One thing Nestor did as part of this book was an experiment where he plugged his nose completely for 10 days, forcing himself to breathe only through his mouth. Spoiler alert: the results were disastrous!
Other spoiler alert: everything got better when he began breathing through his nose again.
Among other things, it turns out people who breathe primarily through their noses have:
Nasal breathing calms ya down
Breathing slowly through the nose is associated with the parasympathetic aspect of your nervous system, known as the “rest, digest and reproduce” state. (You probably know that one from yoga class!)
Breathing fast, through the mouth, or too much (hyperventilation) activates the sympathetic nervous system, putting you into a state of “fight, flight or freeze.” (You know that one from if you’ve ever been stressed out.)
That’s because nasal breathing activates the lower part of the lungs, which is associated with the parasympathetic nerves.
Oh hey, we made a video about that!
“You’re dealing with what is called a vagal response,” Dallam says. “You’re actually activating your vagal nerve to do the action of the lung itself when you breathe that way. That’s why a relaxation breath is a deeper breath. If you breathe deeply and activate the diaphragm well, and activate the lower portion of the lung, then you create some immediate relaxation.”
It ain't always easy, but it's worth it
As James Nestor and James Newbury found, breathing by the nose during physical exertion isn't necessarily easy.
The key, whether in a Bikram Yoga class or training for a triathlon, is to only challenge yourself as much as you can while maintaining nasal breathing. This means you may need to back off on intensity at first and be patient with the process.
(Helloooo, psychological benefits!)
When you breathe calmly through your nose, you take charge of your own nervous system
The more you practice, the better you'll get at nasal breathing and the more your health will improve as a result.
Don't take my word for it though! Try it in class today ;)
This week I was interviewed!
Liz asked me about the birth story of Home Hot Yoga, why I love St. Johns, what it's like to be a shut-down business during a global pandemic- and how the heck I expect people to do hot yoga in their bathrooms!

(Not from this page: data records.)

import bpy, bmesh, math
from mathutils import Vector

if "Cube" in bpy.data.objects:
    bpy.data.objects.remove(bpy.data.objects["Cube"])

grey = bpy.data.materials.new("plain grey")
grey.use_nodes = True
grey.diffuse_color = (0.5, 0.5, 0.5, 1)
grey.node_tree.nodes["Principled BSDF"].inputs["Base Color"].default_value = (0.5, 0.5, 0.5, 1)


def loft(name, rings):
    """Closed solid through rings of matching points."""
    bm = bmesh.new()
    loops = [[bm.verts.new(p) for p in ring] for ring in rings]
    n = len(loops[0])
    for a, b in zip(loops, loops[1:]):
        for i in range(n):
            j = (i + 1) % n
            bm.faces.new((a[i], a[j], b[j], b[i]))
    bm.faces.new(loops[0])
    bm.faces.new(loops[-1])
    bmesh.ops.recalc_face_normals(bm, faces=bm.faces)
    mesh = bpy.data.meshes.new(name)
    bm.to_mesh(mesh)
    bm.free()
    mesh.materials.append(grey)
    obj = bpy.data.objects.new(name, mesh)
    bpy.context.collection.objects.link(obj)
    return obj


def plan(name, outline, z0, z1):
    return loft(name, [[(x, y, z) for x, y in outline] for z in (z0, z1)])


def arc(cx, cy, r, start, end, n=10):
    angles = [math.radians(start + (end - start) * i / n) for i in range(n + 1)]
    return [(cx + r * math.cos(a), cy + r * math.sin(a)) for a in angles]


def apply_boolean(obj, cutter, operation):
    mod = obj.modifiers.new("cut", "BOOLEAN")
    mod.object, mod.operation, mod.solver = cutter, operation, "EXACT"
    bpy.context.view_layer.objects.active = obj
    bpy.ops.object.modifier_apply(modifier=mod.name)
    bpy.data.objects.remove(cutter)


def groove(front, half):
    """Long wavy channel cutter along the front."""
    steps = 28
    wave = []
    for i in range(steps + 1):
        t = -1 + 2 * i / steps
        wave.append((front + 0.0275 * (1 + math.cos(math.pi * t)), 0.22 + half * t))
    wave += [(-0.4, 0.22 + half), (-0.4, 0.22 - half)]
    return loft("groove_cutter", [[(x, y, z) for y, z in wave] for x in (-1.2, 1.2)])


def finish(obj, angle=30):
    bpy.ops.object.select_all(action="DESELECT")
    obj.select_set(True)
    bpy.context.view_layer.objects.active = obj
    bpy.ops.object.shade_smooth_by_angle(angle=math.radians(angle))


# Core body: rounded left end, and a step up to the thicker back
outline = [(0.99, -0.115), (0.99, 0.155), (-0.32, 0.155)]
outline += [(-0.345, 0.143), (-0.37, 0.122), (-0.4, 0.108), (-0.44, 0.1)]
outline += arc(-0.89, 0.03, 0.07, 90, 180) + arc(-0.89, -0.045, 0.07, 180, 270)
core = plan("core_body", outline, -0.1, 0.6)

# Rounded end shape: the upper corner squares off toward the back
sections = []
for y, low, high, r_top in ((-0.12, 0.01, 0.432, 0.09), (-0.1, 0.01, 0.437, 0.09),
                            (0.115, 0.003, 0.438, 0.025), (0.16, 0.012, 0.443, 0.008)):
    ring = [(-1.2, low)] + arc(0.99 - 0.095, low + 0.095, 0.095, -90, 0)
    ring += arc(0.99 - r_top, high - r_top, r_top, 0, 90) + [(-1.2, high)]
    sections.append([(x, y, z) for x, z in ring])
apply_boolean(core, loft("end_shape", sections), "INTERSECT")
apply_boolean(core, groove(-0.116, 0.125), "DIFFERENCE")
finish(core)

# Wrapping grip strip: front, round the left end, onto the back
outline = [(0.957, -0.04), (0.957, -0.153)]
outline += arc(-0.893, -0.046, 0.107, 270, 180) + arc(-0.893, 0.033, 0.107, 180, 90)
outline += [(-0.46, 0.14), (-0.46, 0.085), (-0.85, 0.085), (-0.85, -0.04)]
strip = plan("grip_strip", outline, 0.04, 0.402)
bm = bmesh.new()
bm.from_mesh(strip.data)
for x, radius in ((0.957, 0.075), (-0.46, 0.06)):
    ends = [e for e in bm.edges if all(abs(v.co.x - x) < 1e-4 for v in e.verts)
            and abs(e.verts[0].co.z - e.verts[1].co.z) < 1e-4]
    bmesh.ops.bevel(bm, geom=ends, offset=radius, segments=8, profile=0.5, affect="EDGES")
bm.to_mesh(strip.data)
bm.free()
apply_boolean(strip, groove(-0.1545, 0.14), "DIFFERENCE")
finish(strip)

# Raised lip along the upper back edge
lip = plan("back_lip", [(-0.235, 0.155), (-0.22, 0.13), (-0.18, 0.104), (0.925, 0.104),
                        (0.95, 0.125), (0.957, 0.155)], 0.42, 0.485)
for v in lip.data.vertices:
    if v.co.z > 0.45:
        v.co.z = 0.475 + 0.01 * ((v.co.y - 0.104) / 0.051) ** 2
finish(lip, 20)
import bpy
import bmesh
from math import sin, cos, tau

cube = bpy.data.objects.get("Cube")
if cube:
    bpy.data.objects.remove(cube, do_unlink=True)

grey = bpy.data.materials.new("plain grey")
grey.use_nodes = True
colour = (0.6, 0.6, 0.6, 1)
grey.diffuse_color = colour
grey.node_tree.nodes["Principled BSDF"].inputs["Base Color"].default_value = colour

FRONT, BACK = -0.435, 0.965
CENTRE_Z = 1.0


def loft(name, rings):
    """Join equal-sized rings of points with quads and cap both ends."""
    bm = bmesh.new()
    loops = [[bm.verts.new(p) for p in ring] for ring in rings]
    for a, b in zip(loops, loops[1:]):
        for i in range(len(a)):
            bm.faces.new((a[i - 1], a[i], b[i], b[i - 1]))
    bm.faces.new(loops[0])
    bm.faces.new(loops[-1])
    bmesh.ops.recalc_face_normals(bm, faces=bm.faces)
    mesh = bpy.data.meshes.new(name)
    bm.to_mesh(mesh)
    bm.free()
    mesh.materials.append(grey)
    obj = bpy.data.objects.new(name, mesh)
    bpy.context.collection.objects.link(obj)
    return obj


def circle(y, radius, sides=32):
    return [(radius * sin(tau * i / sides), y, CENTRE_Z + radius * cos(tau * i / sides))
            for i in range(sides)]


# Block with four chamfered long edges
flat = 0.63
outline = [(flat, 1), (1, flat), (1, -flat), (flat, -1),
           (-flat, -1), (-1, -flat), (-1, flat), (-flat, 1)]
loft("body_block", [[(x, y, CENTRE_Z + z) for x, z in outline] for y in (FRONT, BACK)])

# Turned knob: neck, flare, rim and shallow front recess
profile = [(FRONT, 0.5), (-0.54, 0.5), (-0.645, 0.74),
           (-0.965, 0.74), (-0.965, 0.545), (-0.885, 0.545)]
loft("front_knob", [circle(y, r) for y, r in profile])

Check it out:
That sale I mentioned?
Studio leader, yoga-doer and life-lover, Kay D.